by H.J. Dyos ; edited by David Cannadine and David Reeder
During the 1960s and 1970s, the growth of interest in the urban past was one of the most prominent developments in historical studies in the United Kingdom. In large part, this was due to the work of the late H. J. Dyos, Professor of Urban History at the University of Leicester, as teacher, writer and propagandist. This book brings together some of Dyos's most important and influential essays, written over nearly thirty years.
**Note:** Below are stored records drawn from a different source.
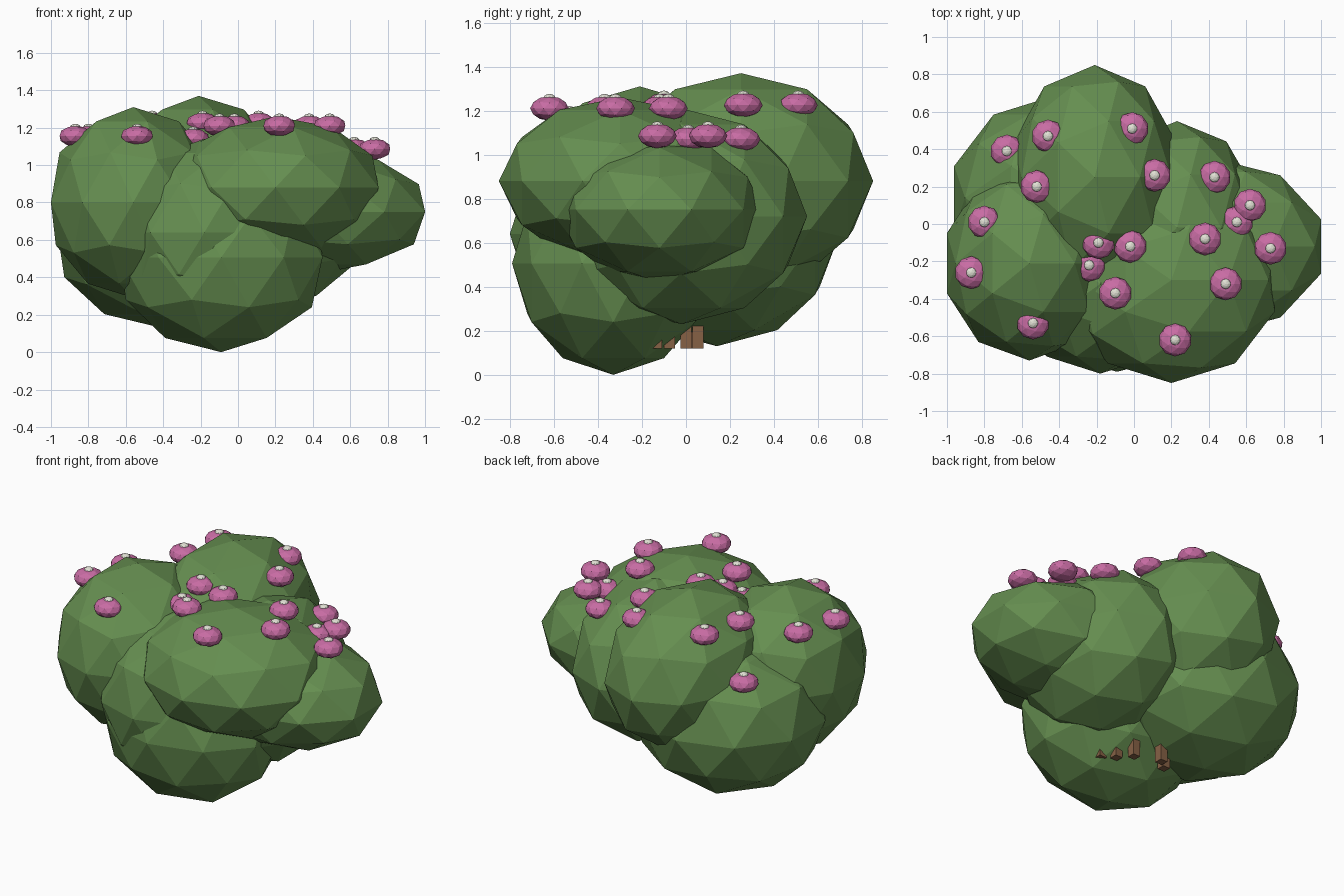
import bpy


def material(name, color):
    m = bpy.data.materials.new(name)
    m.diffuse_color = (*color, 1)
    return m


LEAF = material("leaf_green", (0.13, 0.27, 0.08))
PETAL = material("petal_pink", (0.58, 0.15, 0.37))
CENTRE = material("flower_centre_cream", (0.75, 0.75, 0.66))
BARK = material("bark_brown", (0.24, 0.12, 0.06))


def blob(name, loc, radii, mat, detail=2):
    """Flat-shaded, stretched icosphere."""
    bpy.ops.mesh.primitive_ico_sphere_add(subdivisions=detail, radius=1, location=loc)
    o = bpy.context.object
    o.name = name
    o.scale = radii
    o.data.materials.append(mat)
    return o


# foliage clumps: centre, radii
clumps = {
    "back_top": ((-0.21, 0.25, 0.88), (0.46, 0.60, 0.49)),
    "left_front": ((-0.56, -0.21, 0.80), (0.463, 0.52, 0.51)),
    "left_back_low": ((-0.41, 0.14, 0.62), (0.58, 0.55, 0.49)),
    "front_bottom": ((-0.09, -0.33, 0.506), (0.57, 0.46, 0.506)),
    "middle_right": ((0.23, -0.02, 0.72), (0.45, 0.57, 0.49)),
    "middle_left": ((-0.18, -0.32, 0.64), (0.49, 0.48, 0.50)),
    "front_right_top": ((0.20, -0.30, 0.88), (0.58, 0.55, 0.38)),
    "far_right": ((0.43, -0.12, 0.75), (0.60, 0.47, 0.33)),
}
for name, (loc, radii) in clumps.items():
    blob("foliage_" + name, loc, radii, LEAF)

# flowers: one height per clump
flower_groups = [
    (1.21, [(0.22, -0.62), (-0.10, -0.37), (-0.02, -0.12), (0.38, -0.08), (0.49, -0.32)]),
    (1.085, [(0.73, -0.13), (0.62, 0.10)]),
    (1.07, [(0.43, 0.25), (0.55, 0.01)]),
    (1.225, [(0.11, 0.26), (-0.01, 0.51), (-0.46, 0.47), (-0.52, 0.20), (-0.19, -0.10)]),
    (1.155, [(-0.54, -0.53), (-0.87, -0.26), (-0.80, 0.01)]),
    (1.14, [(-0.24, -0.22)]),
    (0.95, [(-0.68, 0.39)]),
]
for z, spots in flower_groups:
    for x, y in spots:
        blob("flower", (x, y, z), (0.088, 0.088, 0.056), PETAL)
        blob("flower_centre", (x, y, z + 0.048), (0.028, 0.028, 0.018), CENTRE)

# short woody stems, mostly hidden inside the foliage
for x, y in [(0.14, -0.135), (0.07, -0.075), (0.0, 0.0), (-0.16, 0.055), (-0.22, 0.005)]:
    bpy.ops.mesh.primitive_cube_add(size=1, location=(x, y, 0.31))
    stem = bpy.context.object
    stem.name = "stem"
    stem.scale = (0.05, 0.05, 0.38)
    stem.data.materials.append(BARK)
At one level, this book may be read as a fitting memorial to the work, influence and writings of a first-rate historian; at another, it furnishes an indispensable guide to the study of urban development and the nineteenth-century city and to the perspective which that study affords on the urban present.